Community Marine Monitoring Toolkit

“We assisted in designing the Toolkit to make sure that it answers what the community wants and also a way that the Department can use to analyse what is happening with the resources.”

Jeremie Kaltavara, Vanuatu Fisheries Department

“The Toolkit has been very helpful for us. Through the fish catch surveys, the community found that they were catching lots of very small fish. When we presented the results to the community, they understood them clearly.”

George Kalkuau, Efate Provincial Councillor, Tanoliu

“This helps to improve our food security by not overharvesting and manage our fish and shellfish stocks.”

Salome Kalo, Pele Island

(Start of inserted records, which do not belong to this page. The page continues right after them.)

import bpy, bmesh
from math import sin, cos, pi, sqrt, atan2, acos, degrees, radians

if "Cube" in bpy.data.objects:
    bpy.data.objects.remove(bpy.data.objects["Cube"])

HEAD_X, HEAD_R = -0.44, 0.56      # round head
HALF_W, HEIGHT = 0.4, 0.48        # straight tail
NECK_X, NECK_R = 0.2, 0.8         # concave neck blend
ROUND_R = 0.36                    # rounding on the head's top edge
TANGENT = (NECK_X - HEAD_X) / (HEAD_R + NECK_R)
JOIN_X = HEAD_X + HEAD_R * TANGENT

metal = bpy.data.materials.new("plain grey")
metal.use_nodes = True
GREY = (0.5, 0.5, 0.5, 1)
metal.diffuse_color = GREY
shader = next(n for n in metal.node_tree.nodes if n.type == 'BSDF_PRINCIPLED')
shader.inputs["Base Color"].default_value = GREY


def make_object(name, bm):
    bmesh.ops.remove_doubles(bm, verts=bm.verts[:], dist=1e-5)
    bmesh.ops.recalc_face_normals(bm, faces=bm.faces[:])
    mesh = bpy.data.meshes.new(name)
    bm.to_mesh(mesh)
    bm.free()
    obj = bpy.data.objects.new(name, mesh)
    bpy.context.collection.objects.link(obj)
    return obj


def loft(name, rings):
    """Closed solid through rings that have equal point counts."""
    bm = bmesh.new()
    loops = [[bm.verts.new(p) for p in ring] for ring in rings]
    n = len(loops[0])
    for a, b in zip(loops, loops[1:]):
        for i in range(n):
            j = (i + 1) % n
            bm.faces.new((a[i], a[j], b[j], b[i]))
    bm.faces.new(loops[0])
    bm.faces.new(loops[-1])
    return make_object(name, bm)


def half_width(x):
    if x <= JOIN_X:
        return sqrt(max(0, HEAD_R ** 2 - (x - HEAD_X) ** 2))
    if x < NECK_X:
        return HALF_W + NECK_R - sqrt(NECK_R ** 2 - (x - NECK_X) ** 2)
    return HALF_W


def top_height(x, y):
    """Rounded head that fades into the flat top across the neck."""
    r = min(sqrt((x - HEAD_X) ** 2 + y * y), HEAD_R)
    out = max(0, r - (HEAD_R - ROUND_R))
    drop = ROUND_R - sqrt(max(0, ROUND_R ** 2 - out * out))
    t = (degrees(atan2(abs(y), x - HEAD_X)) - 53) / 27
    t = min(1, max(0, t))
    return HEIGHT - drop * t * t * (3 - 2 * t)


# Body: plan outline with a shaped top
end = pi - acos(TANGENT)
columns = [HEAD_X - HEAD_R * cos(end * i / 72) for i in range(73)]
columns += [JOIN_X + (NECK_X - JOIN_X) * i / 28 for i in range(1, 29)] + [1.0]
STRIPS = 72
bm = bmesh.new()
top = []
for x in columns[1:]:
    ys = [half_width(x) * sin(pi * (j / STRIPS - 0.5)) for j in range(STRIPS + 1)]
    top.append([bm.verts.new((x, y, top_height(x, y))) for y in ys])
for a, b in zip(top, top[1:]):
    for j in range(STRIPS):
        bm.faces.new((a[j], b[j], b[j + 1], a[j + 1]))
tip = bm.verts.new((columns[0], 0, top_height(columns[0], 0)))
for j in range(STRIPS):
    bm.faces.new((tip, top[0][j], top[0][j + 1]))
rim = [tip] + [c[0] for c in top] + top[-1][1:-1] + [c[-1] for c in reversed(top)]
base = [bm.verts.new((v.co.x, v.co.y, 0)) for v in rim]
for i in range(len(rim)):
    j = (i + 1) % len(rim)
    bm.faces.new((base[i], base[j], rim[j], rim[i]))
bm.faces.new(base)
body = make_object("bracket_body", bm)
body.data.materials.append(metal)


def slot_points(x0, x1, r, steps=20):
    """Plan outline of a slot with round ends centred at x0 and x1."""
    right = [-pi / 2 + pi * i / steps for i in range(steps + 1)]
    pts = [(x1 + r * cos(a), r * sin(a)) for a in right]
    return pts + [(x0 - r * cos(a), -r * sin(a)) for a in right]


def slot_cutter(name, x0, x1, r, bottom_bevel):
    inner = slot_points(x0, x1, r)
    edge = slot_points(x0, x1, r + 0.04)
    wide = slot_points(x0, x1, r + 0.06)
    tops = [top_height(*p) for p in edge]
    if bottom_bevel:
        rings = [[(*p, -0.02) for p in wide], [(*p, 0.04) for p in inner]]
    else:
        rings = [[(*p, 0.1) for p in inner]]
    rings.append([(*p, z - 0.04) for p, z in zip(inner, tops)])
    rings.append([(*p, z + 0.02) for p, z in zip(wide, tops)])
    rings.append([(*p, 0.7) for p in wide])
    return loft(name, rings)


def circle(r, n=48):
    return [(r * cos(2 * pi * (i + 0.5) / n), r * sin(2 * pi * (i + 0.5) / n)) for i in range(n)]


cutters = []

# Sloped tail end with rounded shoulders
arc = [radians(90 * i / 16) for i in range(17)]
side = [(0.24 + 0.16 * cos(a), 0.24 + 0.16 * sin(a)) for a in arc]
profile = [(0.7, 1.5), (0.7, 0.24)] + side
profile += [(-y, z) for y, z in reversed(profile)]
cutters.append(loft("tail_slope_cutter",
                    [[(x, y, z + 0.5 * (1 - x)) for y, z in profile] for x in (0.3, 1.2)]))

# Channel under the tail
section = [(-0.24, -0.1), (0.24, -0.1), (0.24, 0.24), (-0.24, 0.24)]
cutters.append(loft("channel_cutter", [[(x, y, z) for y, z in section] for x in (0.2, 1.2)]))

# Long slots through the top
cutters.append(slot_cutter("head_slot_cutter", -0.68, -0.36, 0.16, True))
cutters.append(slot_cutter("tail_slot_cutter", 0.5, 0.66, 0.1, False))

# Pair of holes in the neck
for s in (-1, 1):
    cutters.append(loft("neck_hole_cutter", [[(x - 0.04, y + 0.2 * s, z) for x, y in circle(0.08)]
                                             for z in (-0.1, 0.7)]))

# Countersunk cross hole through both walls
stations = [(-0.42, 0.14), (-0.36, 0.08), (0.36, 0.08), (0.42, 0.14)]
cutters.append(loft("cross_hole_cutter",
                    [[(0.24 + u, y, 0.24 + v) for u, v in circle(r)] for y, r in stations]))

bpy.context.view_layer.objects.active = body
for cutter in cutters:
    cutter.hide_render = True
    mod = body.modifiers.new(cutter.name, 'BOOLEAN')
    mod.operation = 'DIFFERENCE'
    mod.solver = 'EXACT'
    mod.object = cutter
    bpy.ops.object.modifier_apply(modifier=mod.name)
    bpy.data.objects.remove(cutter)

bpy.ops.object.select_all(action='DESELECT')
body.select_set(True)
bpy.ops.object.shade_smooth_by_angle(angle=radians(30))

Coastal habitats support marine plants and animals, including fish and shellfish. Many Pacific communities rely on their marine resources for food and income. Communities in the Pacific Islands have successfully managed and protected their coastal marine areas for hundreds of years. However, rapidly increasing human populations, along with disturbances like cyclones and crown-of-thorns starfish outbreaks, have increased pressure on marine resources. Climate change is exacerbating these pressures through thermal coral bleaching and more intense storms. This means that communities need to be able to monitor their marine environment so that they can identify and discuss issues with their leaders, manage their resources, and plan for change.

C2O Pacific has developed a Community Marine Monitoring Toolkit with support from SPC, FFEM, AFD, Experiment, MIMRA, WCS and SPREP. Toolkits are tailor-made in consultation with local communities and governments to meet location-specific needs. Following initial training on how to use the Toolkit using a train-the-trainer (champion) approach, communities can collect data on reef condition, fish catches, invertebrates, seagrass, mangroves and crown-of-thorns starfish, and use the results to inform local management. The Toolkit is a community-led approach that empowers communities to take control of local marine resource management through an inclusive and informed process.

The Toolkits are also designed to align with national policy and provide information that governments can use. The approach to data collection that is founded in science means that community-based monitoring can complement more technical scientific monitoring.

Benefits that communities have reported from using the Toolkit include:

  • Increased local awareness of coastal and marine issues
  • An early warning system to detect changes and impacts
  • Information to manage resources and understand if local actions are working
  • Instant results that can be shared and discussed in communities
  • Improved food security
  • New income opportunities, e.g. eco-tourism

C2O Pacific has worked with communities in Vanuatu and the Marshall Islands to develop tailored Toolkits that meet specific local needs. Work is currently in progress to deliver tailor-made Toolkits for:

  • French Polynesia
  • Solomon Islands
  • Wallis & Futuna
  • New Caledonia

Contact us to find out more about the Toolkit and how we can help tailor it to your location and train local communities.